To the Editor,
I would like to thank the appropriate local governmental agency for their newest art installation. Most counties would not waste time to improve the sonic architecture around us, so I’m grateful to live in one that does.
I’d like to know what the work is called and who the artist is, because whoever thought of having the courthouse bell tower ring a random amount of times every day at 6:50 a.m. is a genius. I’m sure the artist was influenced by the composer John Cage, who would have appreciated having the bells ring 31, 14, 72 or any random number so that everyone who is asleep can start the day with a vivid conception of the beauty of art.
To use such a basic symbol as the small town bell tower for a medium is evocative; akin to dipping the U.S. flag in a different color every day.
And the length of the piece is refreshing. For years it would toll 14 times at 7 a.m. and when people complained, they were told it would be fixed. As if you can fix art.
There is a piece by John Cage that will take 689 years to complete. Who knows how long this local work will last? And if it tolls 72 times on some days now, what ecstasy will next year bring?
Personally, I wish the art was more like Cage’s 4’33,” which is 4 minutes and 33 seconds of silence, but I’m just so proud to live in such an artistic community, I’ll wake up happily to the sound of art.
Well, I’ll wake up for sure.
Christopher Van Tuyl
Continuing to Occupy Sonora
To the Editor,
Why, passersby, may wonder, does our small “Occupy Sonora” band continue to stand Saturday mornings with our signs at Courthouse Square?
Mainly it’s because of our deep dismay about two closely entwined political and economic realities:
1. the impact of extraordinary amounts of money on American politics; and
2. the hugely unequal distribution of wealth in present-day America.
The 2012 Supreme Court ruling in Citizens United allowed unlimited private donations to election campaigns at all levels.
Time Magazine projects that $5.8 billion will be spent on presidential and congressional races by the two parties this year (the figure was $4.1 billion in 2004).

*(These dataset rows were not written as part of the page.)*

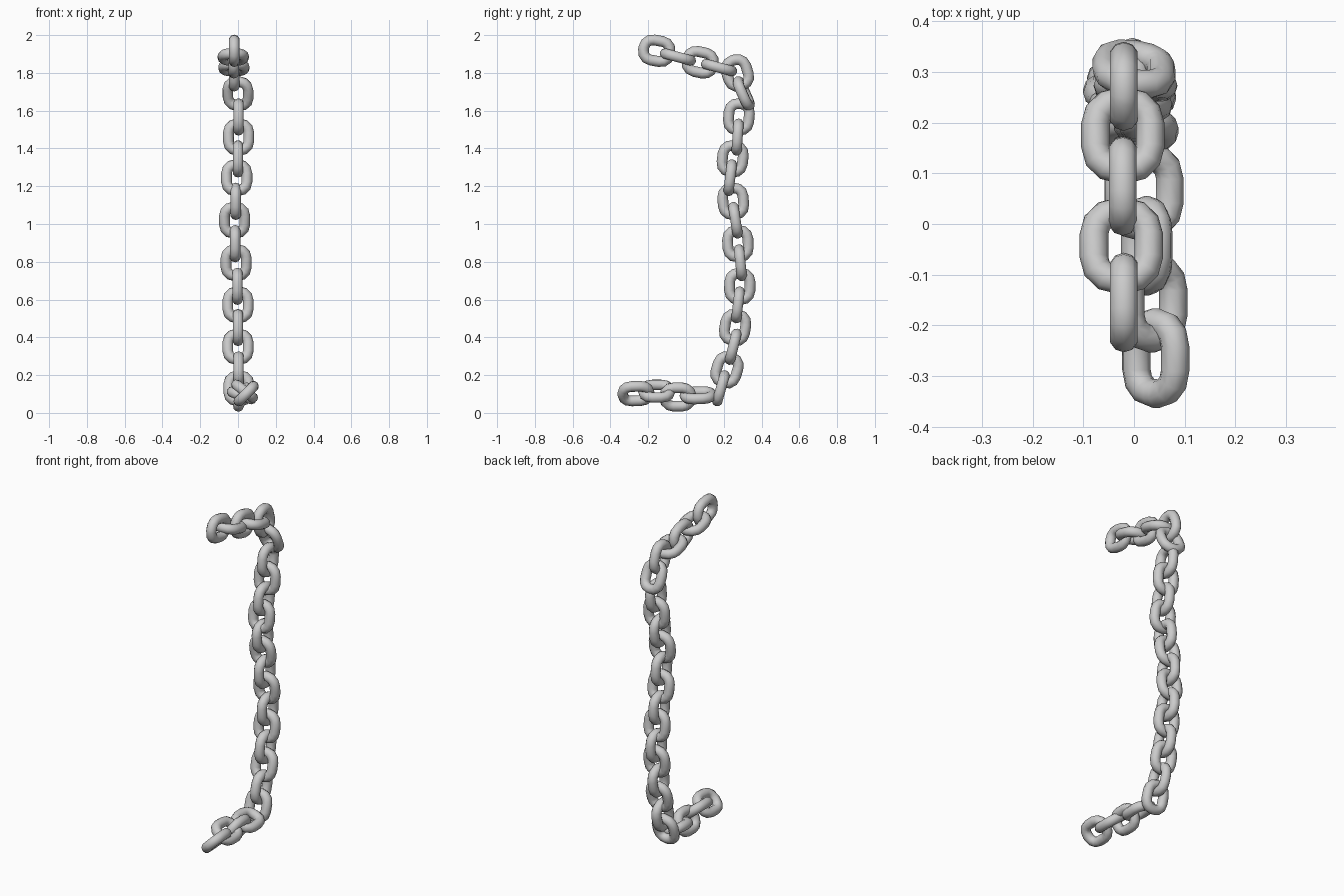
import bpy, bmesh
from math import sin, cos, pi, radians
from mathutils import Vector

if "Cube" in bpy.data.objects:
    bpy.data.objects.remove(bpy.data.objects["Cube"])

HALF_W, HALF_L, CORNER, WIRE = 0.054, 0.07, 0.046, 0.0285
SIDES, STEPS = 10, 3

# centre x, y, z, heading (0 = back, 90 = down, 180 = front), roll about heading
LINKS = [
    (-.02, -.155, 1.917, 10, 90), (-.025, -.043, 1.884, 15, 0),
    (-.022, .075, 1.856, 12, 90), (-.022, .175, 1.828, 15, 0),
    (-.02, .272, 1.80, 72, 90), (0, .306, 1.69, 66, 8),
    (.003, .28, 1.567, 95, 90), (.003, .273, 1.46, 94, 0),
    (0, .247, 1.345, 97, 90), (-.007, .234, 1.245, 97, 0),
    (-.012, .25, 1.12, 85, 90), (-.018, .262, 1.02, 81, 0),
    (-.015, .275, .896, 87, 90), (-.01, .288, .795, 84, 0),
    (-.003, .285, .67, 91, 90), (0, .275, .572, 97, 0),
    (0, .26, .452, 99, 90), (0, .25, .35, 104, 0),
    (.003, .217, .228, 107, 90), (.005, .185, .13, 106, 0),
    (.02, .065, .093, 178, -20), (.025, -.043, .084, 180, 65),
    (.035, -.155, .115, 180, -38), (.043, -.265, .102, 178, 45),
]


def link_path():
    """Centre line of one link: rounded rectangle with outward normals."""
    pts = []
    for q, (sx, sy) in enumerate([(1, 1), (-1, 1), (-1, -1), (1, -1)]):
        for i in range(STEPS + 1):
            a = (q + i / STEPS) * pi / 2
            pts.append((sx * (HALF_W - CORNER) + CORNER * cos(a),
                        sy * (HALF_L - CORNER) + CORNER * sin(a), cos(a), sin(a)))
    return pts


# One shared link mesh: width on x, length on y
bm = bmesh.new()
rings = []
for x, y, nx, ny in link_path():
    ring = []
    for k in range(SIDES):
        t = 2 * pi * k / SIDES
        c = WIRE * cos(t)
        ring.append(bm.verts.new((x + nx * c, y + ny * c, WIRE * sin(t))))
    rings.append(ring)
for i, r in enumerate(rings):
    s = rings[(i + 1) % len(rings)]
    for k in range(SIDES):
        n = (k + 1) % SIDES
        bm.faces.new((r[k], s[k], s[n], r[n])).smooth = True
bmesh.ops.recalc_face_normals(bm, faces=bm.faces)
mesh = bpy.data.meshes.new("chain_link")
bm.to_mesh(mesh)
bm.free()

# Place the links along the chain
X = Vector((1, 0, 0))
for i, (x, y, z, heading, roll) in enumerate(LINKS):
    h, r = radians(heading), radians(roll)
    along = Vector((0, cos(h), -sin(h)))
    width = X * cos(r) + along.cross(X) * sin(r)
    obj = bpy.data.objects.new(f"chain_link_{i + 1:02d}", mesh)
    bpy.context.collection.objects.link(obj)
    m = obj.matrix_world.to_3x3()
    m.col[0], m.col[1], m.col[2] = width, along, width.cross(along)
    obj.matrix_world = m.to_4x4()
    obj.location = (x, y, z)
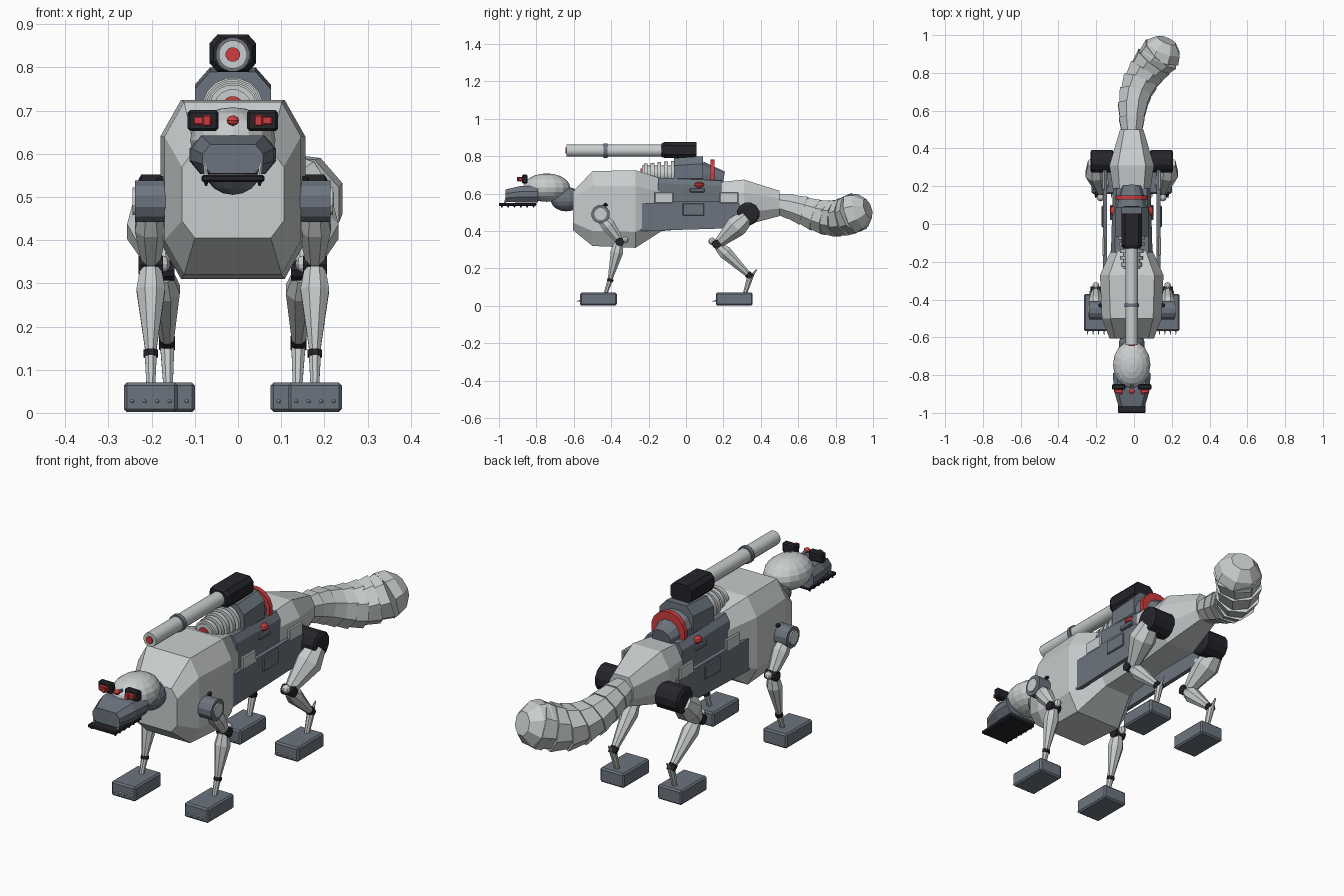
import bpy, bmesh, math
from mathutils import Vector

if "Cube" in bpy.data.objects:
    bpy.data.objects.remove(bpy.data.objects["Cube"])

CX = -0.012  # centre line of the body


def material(name, col):
    m = bpy.data.materials.new(name)
    m.diffuse_color = (*col, 1)
    m.use_nodes = True
    m.node_tree.nodes["Principled BSDF"].inputs["Base Color"].default_value = m.diffuse_color
    return m


LIGHT = material("light grey", (0.58, 0.61, 0.61))
SLATE = material("slate grey", (0.15, 0.175, 0.21))
BLACK = material("black", (0.018, 0.018, 0.024))
RED = material("red", (0.62, 0.045, 0.05))


def finish(name, bm, mat, smooth=False):
    bmesh.ops.recalc_face_normals(bm, faces=bm.faces)
    me = bpy.data.meshes.new(name)
    bm.to_mesh(me)
    bm.free()
    me.materials.append(mat)
    ob = bpy.data.objects.new(name, me)
    bpy.context.collection.objects.link(ob)
    ob.location.x = CX
    if smooth:
        bpy.context.view_layer.objects.active = ob
        ob.select_set(True)
        bpy.ops.object.shade_smooth_by_angle(angle=math.radians(35))
        ob.select_set(False)
    return ob


def loft(name, rings, mat, smooth=False):
    """Skin closed rings of equal length and cap both ends."""
    bm = bmesh.new()
    vs = [[bm.verts.new(p) for p in r] for r in rings]
    n = len(vs[0])
    for a, b in zip(vs, vs[1:]):
        for i in range(n):
            j = (i + 1) % n
            bm.faces.new((a[i], a[j], b[j], b[i]))
    bm.faces.new(vs[0])
    bm.faces.new(vs[-1])
    return finish(name, bm, mat, smooth)


def tube(name, pts, radii, mat, n=8, smooth=False):
    """Round section along a path, rings square to the path."""
    pts = [Vector(p) for p in pts]
    rings = []
    for i, (p, r) in enumerate(zip(pts, radii)):
        d = (pts[min(i + 1, len(pts) - 1)] - pts[max(i - 1, 0)]).normalized()
        ref = Vector((0, 0, 1)) if abs(d.x) > 0.9 else Vector((1, 0, 0))
        u = (ref - d * ref.dot(d)).normalized()
        v = d.cross(u)
        angs = [2 * math.pi * (k + 0.5) / n for k in range(n)]
        rings.append([p + r * (u * math.cos(a) + v * math.sin(a)) for a in angs])
    return loft(name, rings, mat, smooth)


def chamfered(y, hw, z0, z1, cx, cz):
    """Eight-sided ring in the xz plane."""
    right = [(hw - cx, z0), (hw, z0 + cz), (hw, z1 - cz), (hw - cx, z1)]
    return [(x, y, z) for x, z in right] + [(-x, y, z) for x, z in right[::-1]]


def box(name, c, size, mat, bevel=0.0):
    bm = bmesh.new()
    bmesh.ops.create_cube(bm, size=1)
    for v in bm.verts:
        v.co = Vector(c) + Vector([v.co[i] * size[i] for i in range(3)])
    if bevel:
        bmesh.ops.bevel(bm, geom=bm.edges[:], offset=bevel, segments=1, affect='EDGES')
    return finish(name, bm, mat)


def ball(name, c, r, mat, u=14, v=9):
    bm = bmesh.new()
    bmesh.ops.create_uvsphere(bm, u_segments=u, v_segments=v, radius=1)
    for w in bm.verts:
        w.co = Vector(c) + Vector([w.co[i] * r[i] for i in range(3)])
    return finish(name, bm, mat)


# Body shell from chest to hips
loft("body", [chamfered(*r) for r in (
    (-0.605, 0.118, 0.405, 0.61, 0.03, 0.04),
    (-0.50, 0.158, 0.32, 0.72, 0.045, 0.08),
    (-0.27, 0.168, 0.31, 0.725, 0.048, 0.085),
    (-0.13, 0.105, 0.40, 0.68, 0.035, 0.07),
    (0.12, 0.09, 0.42, 0.655, 0.03, 0.06),
    (0.31, 0.118, 0.43, 0.675, 0.045, 0.07),
    (0.50, 0.062, 0.48, 0.615, 0.022, 0.04))], LIGHT)

# Tail of overlapping flared segments
tail = [(0, .48, .548, .058), (0, .56, .53, .074), (.005, .63, .508, .084),
        (.02, .695, .485, .092), (.045, .755, .47, .1), (.08, .81, .468, .106),
        (.118, .86, .48, .11), (.155, .9, .497, .112)]
for i, (a, b) in enumerate(zip(tail, tail[1:])):
    pa, pb = Vector(a[:3]), Vector(b[:3])
    tube(f"tail_segment_{i}", [pa - (pb - pa) * 0.25, pb], [a[3] * 0.88, b[3]], LIGHT)
tube("tail_tip", [(.15, .89, .493), (.168, .932, .507), (.185, .972, .52)],
     [.112, .1, .055], LIGHT)

# Saddle deck and side panels
loft("saddle_deck", [chamfered(y, h, .5, z, .02, .03) for y, h, z in
                     ((-.15, .11, .685), (.19, .1, .67))], SLATE)
for s in (-1, 1):
    outline = [(-.24, .40), (.25, .415), (.285, .45), (.285, .55), (.19, .56),
               (-.08, .56), (-.165, .55), (-.235, .55)]
    loft("side_panel", [[(s * x, y, z) for y, z in outline] for x in (.132, .152)], SLATE)
    for y in (-.118, .23):
        box("panel_plate", (s * .148, y, .578), (.014, .1, .06), LIGHT, .004)
    box("panel_hatch", (s * .153, .04, .515), (.012, .115, .065), SLATE, .004)
    box("deck_vent", (s * .105, .06, .617), (.02, .08, .022), SLATE, .004)
    ball("side_lamp", (s * .085, .07, .645), (.032, .032, .018), RED, 12, 6)

# Turret housing, coils and rear disc
loft("turret_housing", [chamfered(y, h, .64, z, .035, .04) for y, h, z in
                        ((-.065, .088, .79), (.09, .088, .80))], SLATE)
tube("turret_rear", [(0, .08, .69), (0, .2, .67)], [.085, .05], SLATE, 12)
tube("rear_red_disc", [(0, .13, .695), (0, .152, .695)], [.088, .088], RED, 16)
tube("coil_core", [(0, -.235, .705), (0, -.05, .705)], [.045, .045], LIGHT, 16)
for i in range(5):
    y = -.225 + i * .036
    r = .056 + i * .004
    tube("coil_ring", [(0, y, .705), (0, y + .02, .705)], [r, r], LIGHT, 16, True)
tube("coil_lens", [(0, -.244, .71), (0, -.23, .71)], [.024, .024], RED, 12)

# Top gun
tube("gun_barrel", [(0, -.64, .83), (0, -.11, .83)], [.033, .033], LIGHT, 16, True)
tube("barrel_band", [(0, -.44, .83), (0, -.42, .83)], [.04, .04], SLATE, 16, True)
tube("muzzle_lens", [(0, -.645, .83), (0, -.63, .83)], [.017, .017], RED, 12)
loft("gun_breech", [chamfered(y, h, z0, z1, .018, .02) for y, h, z0, z1 in
                    ((-.13, .045, .797, .868), (-.115, .054, .79, .876),
                     (.055, .054, .79, .876))], BLACK)

# Neck, skull, snout and jaw
ball("neck", (0, -.64, .57), (.07, .085, .065), SLATE)
ball("skull", (0, -.745, .632), (.099, .126, .076), LIGHT, 16, 10)
loft("snout", [chamfered(*r) for r in ((-.79, .1, .553, .642, .025, .03),
                                       (-.88, .095, .553, .642, .022, .03),
                                       (-.965, .07, .555, .622, .018, .022))], SLATE)
box("lower_jaw", (0, -.9, .543), (.146, .2, .016), BLACK, .004)
for s in (-1, 1):
    tube("tusk", [(s * .06, -.968, .545), (s * .068, -.962, .585)], [.006, .002], LIGHT, 6)
    for i in range(6):
        y = -.985 + i * .034
        tube("jaw_tooth", [(s * .062, y, .54), (s * .062, y, .526)], [.008, .003], BLACK, 6)
    # Eyes with black frames
    box("eye_frame", (s * .069, -.862, .677), (.072, .03, .048), BLACK, .006)
    box("eye_light", (s * .069, -.885, .677), (.045, .02, .02), RED, .003)
    box("eye_pupil", (s * .06, -.897, .677), (.02, .012, .026), RED, .003)
ball("brow_lamp", (0, -.885, .677), (.015, .015, .012), RED, 10, 6)
tube("brow_lamp_stem", [(0, -.88, .677), (0, -.82, .665)], [.008, .008], SLATE, 6)


def foot(x, y):
    box("foot", (x, y, .036), (.125, .196, .068), SLATE, .007)
    for k in range(4):
        cx = x + (k - 1.5) * .029
        tube("claw", [(cx, y - .09, .028), (cx, y - .12, .023)], [.006, .001], LIGHT, 6)


for s in (-1, 1):
    # Front legs
    x = s * .19
    tube("shoulder", [(s * .14, -.457, .49), (s * .226, -.457, .49)], [.05, .05], SLATE, 12)
    tube("shoulder_cap", [(s * .22, -.457, .49), (s * .232, -.457, .49)], [.033, .033], LIGHT, 12)
    ball("shoulder_bolt", (s * .165, -.43, .54), (.012, .012, .009), BLACK, 8, 5)
    tube("front_upper_leg", [(x, -.45, .47), (x, -.415, .43), (x, -.36, .355)],
         [.03, .04, .024], LIGHT)
    tube("front_knee", [(x - .028, -.354, .342), (x + .028, -.354, .342)], [.023, .023], BLACK, 10)
    ball("front_knee_ball", (x, -.325, .352), (.018, .018, .018), LIGHT, 8, 6)
    tube("front_lower_leg", [(x, -.36, .335), (x, -.37, .285), (x, -.405, .145)],
         [.026, .036, .014], LIGHT)
    tube("front_ankle", [(x, -.403, .145), (x, -.407, .13)], [.018, .018], BLACK)
    tube("front_shank", [(x, -.407, .135), (x, -.43, .065)], [.015, .011], LIGHT)
    foot(x, -.468)

    # Rear legs
    tube("hip", [(s * .095, .332, .492), (s * .102, .332, .492), (s * .212, .332, .492),
                 (s * .219, .332, .492)], [.05, .062, .062, .05], BLACK, 12)
    tube("thigh", [(s * .19, .325, .475), (s * .188, .27, .425), (s * .165, .175, .335)],
         [.045, .062, .028], LIGHT)
    tube("rear_knee", [(s * .135, .163, .33), (s * .195, .163, .33)], [.024, .024], BLACK, 10)
    ball("rear_knee_ball", (s * .165, .14, .345), (.02, .02, .02), LIGHT, 8, 6)
    tube("shin", [(s * .16, .17, .32), (s * .158, .21, .285), (s * .152, .335, .165)],
         [.024, .038, .016], LIGHT)
    tube("rear_ankle", [(s * .152, .328, .172), (s * .152, .35, .152)], [.02, .02], BLACK)
    tube("rear_shank", [(s * .152, .345, .16), (s * .15, .315, .065)], [.018, .012], LIGHT)
    tube("heel_spur", [(s * .152, .34, .145), (s * .152, .378, .195)], [.012, .003], LIGHT, 6)
    foot(s * .15, .258)
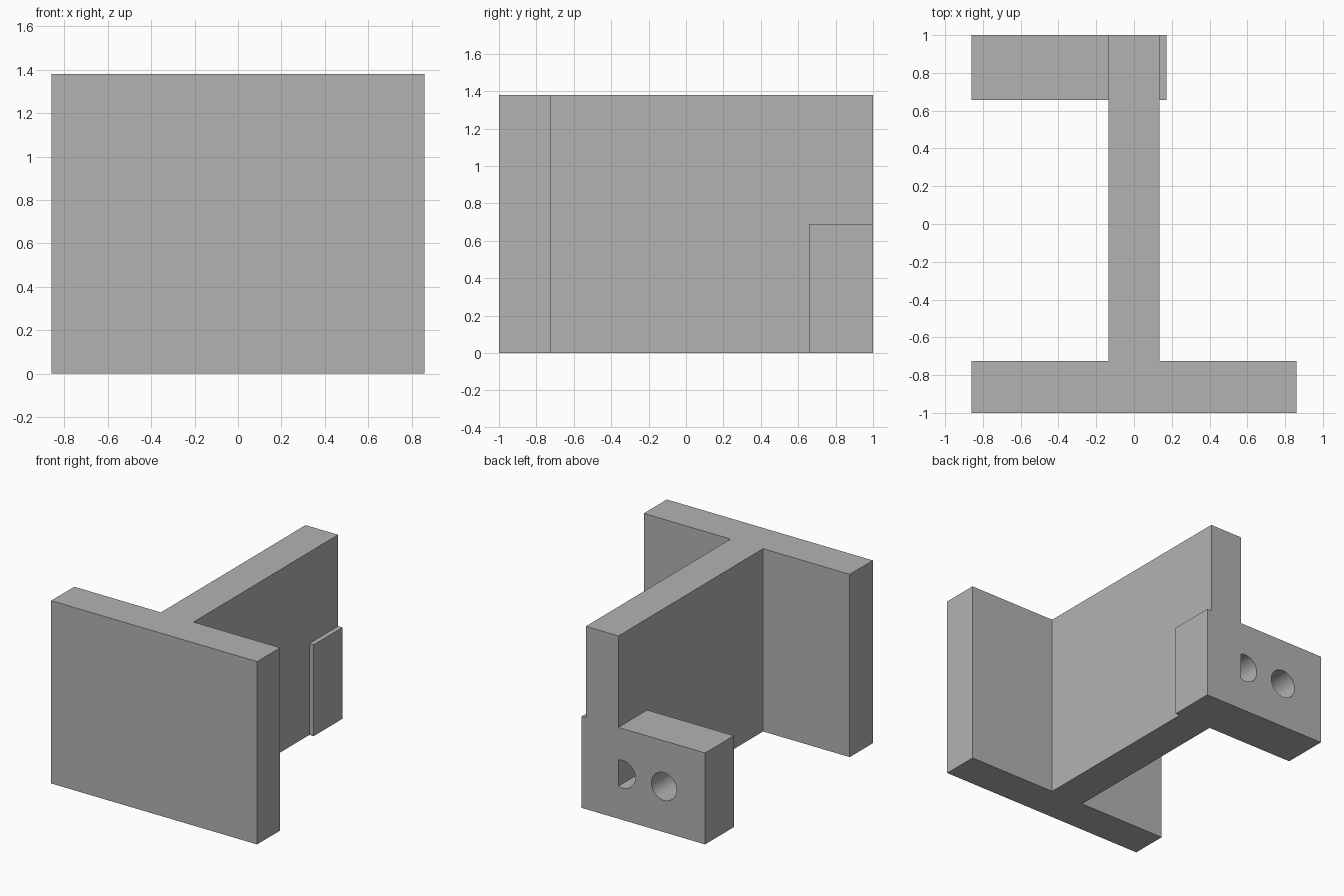
import bpy, bmesh, math

if "Cube" in bpy.data.objects:
    bpy.data.objects.remove(bpy.data.objects["Cube"])

grey = bpy.data.materials.new("plain grey")
grey.diffuse_color = (0.45, 0.45, 0.45, 1)
grey.use_nodes = True
grey.node_tree.nodes["Principled BSDF"].inputs["Base Color"].default_value = grey.diffuse_color


def prism(name, outline, height):
    """Extrude a flat outline upward from the ground."""
    bm = bmesh.new()
    face = bm.faces.new([bm.verts.new((x, y, 0)) for x, y in outline])
    top = bmesh.ops.extrude_face_region(bm, geom=[face])["geom"]
    bmesh.ops.translate(bm, vec=(0, 0, height),
                        verts=[v for v in top if isinstance(v, bmesh.types.BMVert)])
    bmesh.ops.recalc_face_normals(bm, faces=bm.faces)
    mesh = bpy.data.meshes.new(name)
    bm.to_mesh(mesh)
    bm.free()
    obj = bpy.data.objects.new(name, mesh)
    bpy.context.collection.objects.link(obj)
    mesh.materials.append(grey)
    return obj


def combine(target, tool, operation):
    """Apply a boolean and discard the tool."""
    mod = target.modifiers.new("combine", "BOOLEAN")
    mod.operation, mod.object, mod.solver = operation, tool, "EXACT"
    bpy.context.view_layer.objects.active = target
    bpy.ops.object.modifier_apply(modifier=mod.name)
    bpy.data.objects.remove(tool)


# Upright T: wide front plate with a web running back
bracket = prism("t_bracket", [(-0.86, -1), (0.86, -1), (0.86, -0.725), (0.136, -0.725),
                              (0.136, 1), (-0.136, 1), (-0.136, -0.725), (-0.86, -0.725)], 1.38)

# Low mounting block at the rear with two bolt holes
block = prism("mounting_block", [(-0.86, 0.657), (0.172, 0.657), (0.172, 1), (-0.86, 1)], 0.69)
for x in (-0.516, -0.172):
    bpy.ops.mesh.primitive_cylinder_add(vertices=48, radius=0.105, depth=0.6,
                                        location=(x, 0.83, 0.345),
                                        rotation=(math.pi / 2, 0, 0))
    drill = bpy.context.object
    drill.data.materials.append(grey)
    combine(block, drill, "DIFFERENCE")

# The web fills the part of the inner hole that it crosses
combine(bracket, block, "UNION")

bpy.ops.object.select_all(action="DESELECT")
bracket.select_set(True)
bpy.context.view_layer.objects.active = bracket
bpy.ops.object.shade_smooth_by_angle(angle=math.radians(30))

Karl Rove’s super PAC expects to raise $240 million chiefly for anti-Obama attack ads. The U.S. Chamber of Commerce is expected to give $50 million to Republican candidates. The single biggest disclosed donor, Sheldon Adelson, reportedly contributed $50 million and has pledged $100 million all told to the Romney/Ryan campaign.
Government offices and candidates can, and are, literally being bought.
Exercise of political power by moneyed interests over legislative and regulatory bodies has preserved and increased the wealth of the nation’s uber-affluent economic elite — the “one percent,” as they have been dubbed.
They are able to protect themselves by tax rates and breaks and other financial practices that are questionable legally and, certainly, ethically.
Needing fewer public services, they use their influence to curtail government spending for the general good — on infrastructure, health care and education, for example. Favoritism for the rich, that is, rather than services and opportunities for the overwhelming majority — that “ninety-nine percent.”
In short, we “Occupiers” are appalled by money-driven electioneering and the massive concentration of wealth at the socioeconomic top. These twin realities make a mockery of American democracy.
Our objectives are not grand.